London celebrations

A history of Printworks, one of London’s most iconic places

A history of Printworks, one of London’s most iconic places

For any electronics fan, Printing is one of the holy grails of concert halls around the world. If you have made the pilgrimage to the place in South London, you will know that the magic of this place cannot be touched by anything else, it is truly unmatched.

Last month, news broke that Printworks would close permanently, as an architectural firm HawkinsBrown has officially been given the green light to turn the space into offices, despite numerous online petitions to prevent this from happening. With this sad news that we will finally have to say goodbye to this forever beloved place, it’s the perfect time to look back on the history and powerful legacy of Printworks.

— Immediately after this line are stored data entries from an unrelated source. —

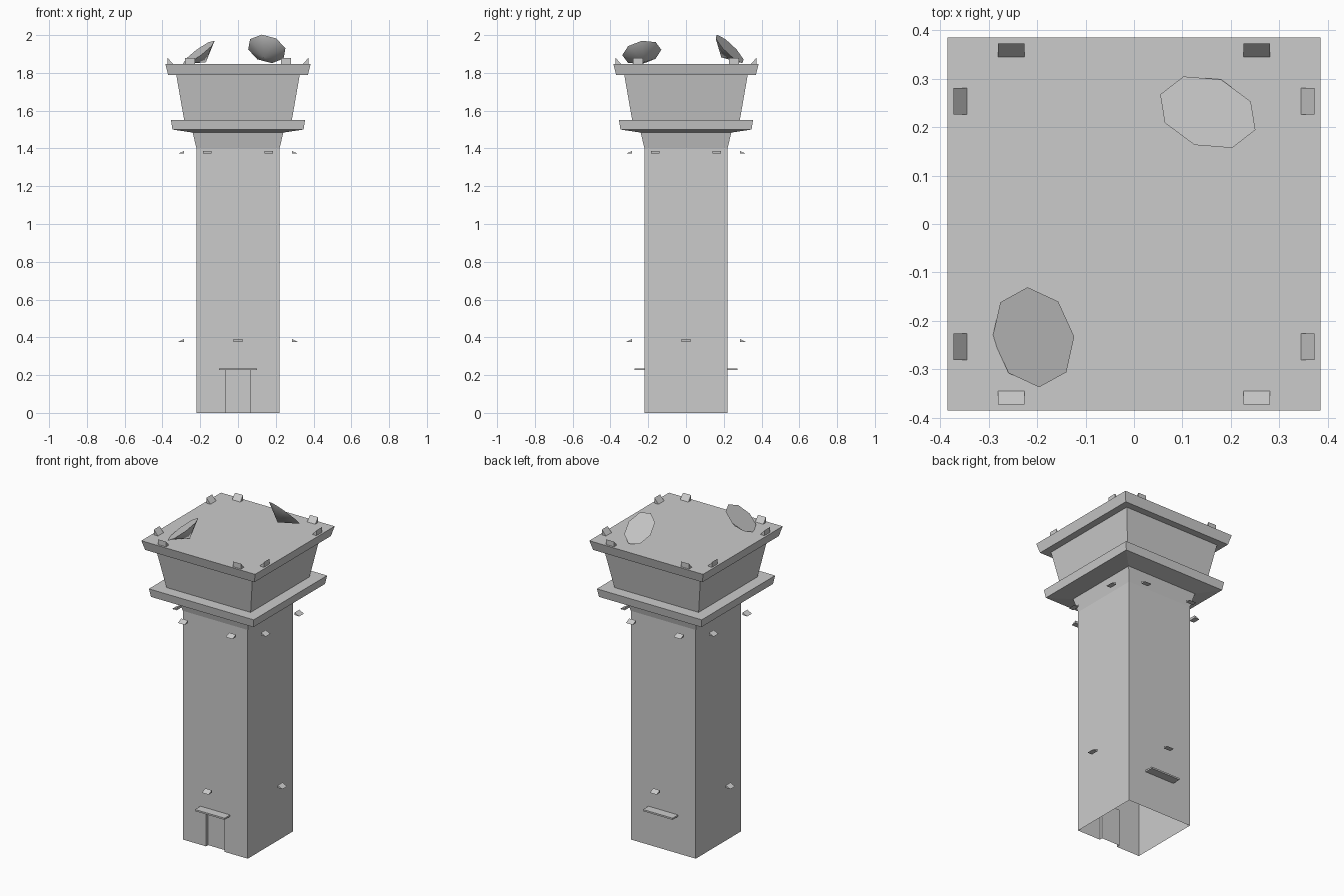
import bpy, bmesh, math
from mathutils import Matrix, Vector

cube = bpy.data.objects.get("Cube")
if cube:
    bpy.data.objects.remove(cube, do_unlink=True)

# Single concrete colour
grey = bpy.data.materials.new("concrete_grey")
grey.use_nodes = True
grey.diffuse_color = (0.6, 0.6, 0.6, 1)
grey.node_tree.nodes["Principled BSDF"].inputs["Base Color"].default_value = (0.6, 0.6, 0.6, 1)


def add_object(name, bm, smooth=False):
    bmesh.ops.recalc_face_normals(bm, faces=bm.faces)
    mesh = bpy.data.meshes.new(name)
    bm.to_mesh(mesh)
    bm.free()
    mesh.materials.append(grey)
    obj = bpy.data.objects.new(name, mesh)
    bpy.context.collection.objects.link(obj)
    if smooth:
        bpy.ops.object.select_all(action="DESELECT")
        obj.select_set(True)
        bpy.context.view_layer.objects.active = obj
        bpy.ops.object.shade_smooth_by_angle(angle=math.radians(60))
    return obj


def square_loft(profile, bottom=True, top=True):
    """Stack square rings given as (half width, height)."""
    bm = bmesh.new()
    rings = [[bm.verts.new((sx * w, sy * w, z))
              for sx, sy in ((-1, -1), (1, -1), (1, 1), (-1, 1))]
             for w, z in profile]
    for low, high in zip(rings, rings[1:]):
        for i in range(4):
            j = (i + 1) % 4
            bm.faces.new((low[i], low[j], high[j], high[i]))
    if bottom:
        bm.faces.new(rings[0][::-1])
    if top:
        bm.faces.new(rings[-1])
    return bm


def prism(points, width, matrix):
    """Extrude a side profile (y, z) along x, then place it."""
    bm = bmesh.new()
    ends = [[bm.verts.new(matrix @ Vector((x, y, z))) for y, z in points]
            for x in (-width / 2, width / 2)]
    bm.faces.new(ends[0])
    bm.faces.new(ends[1][::-1])
    for i in range(len(points)):
        j = (i + 1) % len(points)
        bm.faces.new((ends[0][i], ends[1][i], ends[1][j], ends[0][j]))
    return bm


# Hollow shaft, open underneath, with a recessed doorway in the front
HALF, DOOR, DOOR_TOP = 0.22, 0.0625, 0.228
bm = square_loft([(HALF, 0), (HALF, 1.4), (0.24, 1.484)], bottom=False, top=False)
for co, no in (((-DOOR, 0, 0), (1, 0, 0)), ((DOOR, 0, 0), (1, 0, 0)), ((0, 0, DOOR_TOP), (0, 0, 1))):
    front = [f for f in bm.faces if f.calc_center_median().y < -0.21]
    geom = front + list({e for f in front for e in f.edges}) + list({v for f in front for v in f.verts})
    bmesh.ops.bisect_plane(bm, geom=geom, plane_co=co, plane_no=no)
door = [f for f in bm.faces
        if f.calc_center_median().y < -0.21 and f.calc_center_median().z < DOOR_TOP
        and abs(f.calc_center_median().x) < DOOR]
new = bmesh.ops.extrude_face_region(bm, geom=door)["geom"]
bmesh.ops.translate(bm, vec=(0, 0.02, 0), verts=[g for g in new if isinstance(g, bmesh.types.BMVert)])
old = [f for f in door if f.is_valid]
sill = [f for f in bm.faces if f.calc_center_median().z < 0.001]
bmesh.ops.delete(bm, geom=list(set(old + sill)), context="FACES")
add_object("shaft", bm)

# Balcony, cab and roof
add_object("balcony", square_loft([(0.24, 1.484), (0.347, 1.5), (0.355, 1.55)]))
add_object("cab", square_loft([(0.285, 1.55), (0.327, 1.79)]))
add_object("roof", square_loft([(0.37, 1.79), (0.385, 1.848)]))

# Awnings over the front and back
for side, turn in (("front", 0), ("back", math.pi)):
    slab = [(-0.273, 0.226), (-0.22, 0.226), (-0.22, 0.236), (-0.273, 0.236)]
    add_object(side + "_awning", prism(slab, 0.2, Matrix.Rotation(turn, 4, "Z")))

# Wedge lamps repeated on all four sides
roof_lamp = [(-0.373, 1.848), (-0.345, 1.848), (-0.373, 1.88)]
wall_lamp = [(-0.317, 0), (-0.285, 0), (-0.285, 0.015)]
for k, side in enumerate(("front", "left", "back", "right")):
    turn = Matrix.Rotation(k * math.pi / 2, 4, "Z")
    for s, tag in ((-1, "a"), (1, "b")):
        add_object(f"{side}_roof_lamp_{tag}",
                   prism(roof_lamp, 0.055, turn @ Matrix.Translation((s * 0.254, 0, 0))))
        add_object(f"{side}_upper_lamp_{tag}",
                   prism(wall_lamp, 0.046, turn @ Matrix.Translation((s * 0.162, 0, 1.372))))
    add_object(f"{side}_lower_lamp",
               prism(wall_lamp, 0.046, turn @ Matrix.Translation((0, 0, 0.376))))


# Eight-sided dishes with a flat face and a pointed back
def dish(name, centre, yaw, tilt, phase, depth):
    bm = bmesh.new()
    bmesh.ops.create_cone(bm, cap_ends=True, segments=8, radius1=0, radius2=0.105, depth=depth,
                          matrix=Matrix.Translation((0, 0, -depth / 2)))
    bmesh.ops.remove_doubles(bm, verts=bm.verts, dist=0.0001)
    turn = (Matrix.Rotation(math.radians(yaw), 4, "Z") @ Matrix.Rotation(math.radians(tilt), 4, "Y")
            @ Matrix.Rotation(math.radians(phase), 4, "Z"))
    bm.transform(Matrix.Translation(centre) @ turn)
    add_object(name, bm, smooth=True)


dish("front_dish", (-0.208, -0.234, 1.908), 197, 37.5, 32, 0.065)
dish("back_dish", (0.1525, 0.231, 1.927), 71, 46, 43, 0.065)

Of course, this Canada Water industrial space hasn’t always been the booming epicenter of the electronic events we know it for. Only opened in 2017, by many standards it is still a relatively new venue compared to its competitors, it has an interesting and unique history encapsulated within its walls. Before being transformed into the party headquarters we know today, it was used as a huge printing press – the largest in Western Europe – until 2012, which produced leading newspapers such as the evening standard, Subway and The telegraph to name a few, hence the name Printworks being a nod to its rich history.

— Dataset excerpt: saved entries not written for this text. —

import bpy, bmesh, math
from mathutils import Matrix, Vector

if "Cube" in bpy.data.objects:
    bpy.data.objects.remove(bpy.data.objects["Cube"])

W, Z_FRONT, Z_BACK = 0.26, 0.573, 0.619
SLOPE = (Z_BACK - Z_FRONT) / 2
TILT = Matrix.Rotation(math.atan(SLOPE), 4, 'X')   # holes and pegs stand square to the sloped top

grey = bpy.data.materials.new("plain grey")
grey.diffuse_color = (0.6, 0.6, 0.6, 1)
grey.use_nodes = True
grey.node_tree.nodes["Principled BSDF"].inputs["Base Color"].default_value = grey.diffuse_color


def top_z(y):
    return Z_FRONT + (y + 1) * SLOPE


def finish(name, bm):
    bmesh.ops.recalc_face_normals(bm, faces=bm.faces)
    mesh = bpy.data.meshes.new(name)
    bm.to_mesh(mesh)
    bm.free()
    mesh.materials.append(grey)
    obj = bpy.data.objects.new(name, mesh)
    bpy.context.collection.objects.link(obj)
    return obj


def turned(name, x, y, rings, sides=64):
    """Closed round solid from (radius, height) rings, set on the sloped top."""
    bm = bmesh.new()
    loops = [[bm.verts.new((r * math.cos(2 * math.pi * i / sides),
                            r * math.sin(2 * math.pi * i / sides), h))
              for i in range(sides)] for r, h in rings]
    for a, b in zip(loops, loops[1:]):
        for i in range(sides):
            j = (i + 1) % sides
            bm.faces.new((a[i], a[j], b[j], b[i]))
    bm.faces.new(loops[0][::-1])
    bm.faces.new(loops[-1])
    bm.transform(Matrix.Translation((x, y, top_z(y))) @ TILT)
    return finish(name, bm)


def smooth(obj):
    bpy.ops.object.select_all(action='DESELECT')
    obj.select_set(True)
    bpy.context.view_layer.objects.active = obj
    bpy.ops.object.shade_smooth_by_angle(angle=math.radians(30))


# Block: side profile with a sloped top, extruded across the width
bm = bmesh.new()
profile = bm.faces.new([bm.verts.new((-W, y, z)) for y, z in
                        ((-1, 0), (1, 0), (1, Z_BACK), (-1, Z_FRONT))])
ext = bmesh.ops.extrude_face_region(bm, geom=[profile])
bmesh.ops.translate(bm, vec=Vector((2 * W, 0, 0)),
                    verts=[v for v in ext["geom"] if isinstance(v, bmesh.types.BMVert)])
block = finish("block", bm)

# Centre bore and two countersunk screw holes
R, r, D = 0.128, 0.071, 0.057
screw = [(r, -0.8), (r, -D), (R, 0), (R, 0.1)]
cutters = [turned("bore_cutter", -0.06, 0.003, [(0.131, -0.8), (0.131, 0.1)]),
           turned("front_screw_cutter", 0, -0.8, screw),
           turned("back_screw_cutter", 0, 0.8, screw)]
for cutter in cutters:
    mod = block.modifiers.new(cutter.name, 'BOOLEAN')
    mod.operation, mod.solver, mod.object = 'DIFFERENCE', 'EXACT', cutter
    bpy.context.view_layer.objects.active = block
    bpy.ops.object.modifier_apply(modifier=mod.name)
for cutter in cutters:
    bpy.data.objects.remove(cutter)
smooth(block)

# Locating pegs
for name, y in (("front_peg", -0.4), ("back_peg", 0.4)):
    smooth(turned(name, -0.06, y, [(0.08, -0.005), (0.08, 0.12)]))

From 2012 until Printworks opened in 2017, the space was virtually unused. Seeing an opportunity to bring a unique venue to the UK’s capital in a space unlike anything that had ever existed before, event management company Broadwick Live transformed an unused space into a vibrant hub of musical culture and a safe space where people can freely express themselves. Keeping the industrial charm of the space was important, and so the original aesthetic (exposed beams, brick walls, giant machines and printing presses) was left as is, instead, stages, bars and everything else was built around all of those things instead of tearing each other apart. them down. The 16 Acres The building was described before its opening as being an “experimental and versatile cultural destination” and much hype was done in the weeks leading up to its official 10-week opening in February 2017. Nearly 10 years in the search for spaces for build a place, none has attracted as much attention as this space.

Image Credit: Courtesy of We Are Full Fat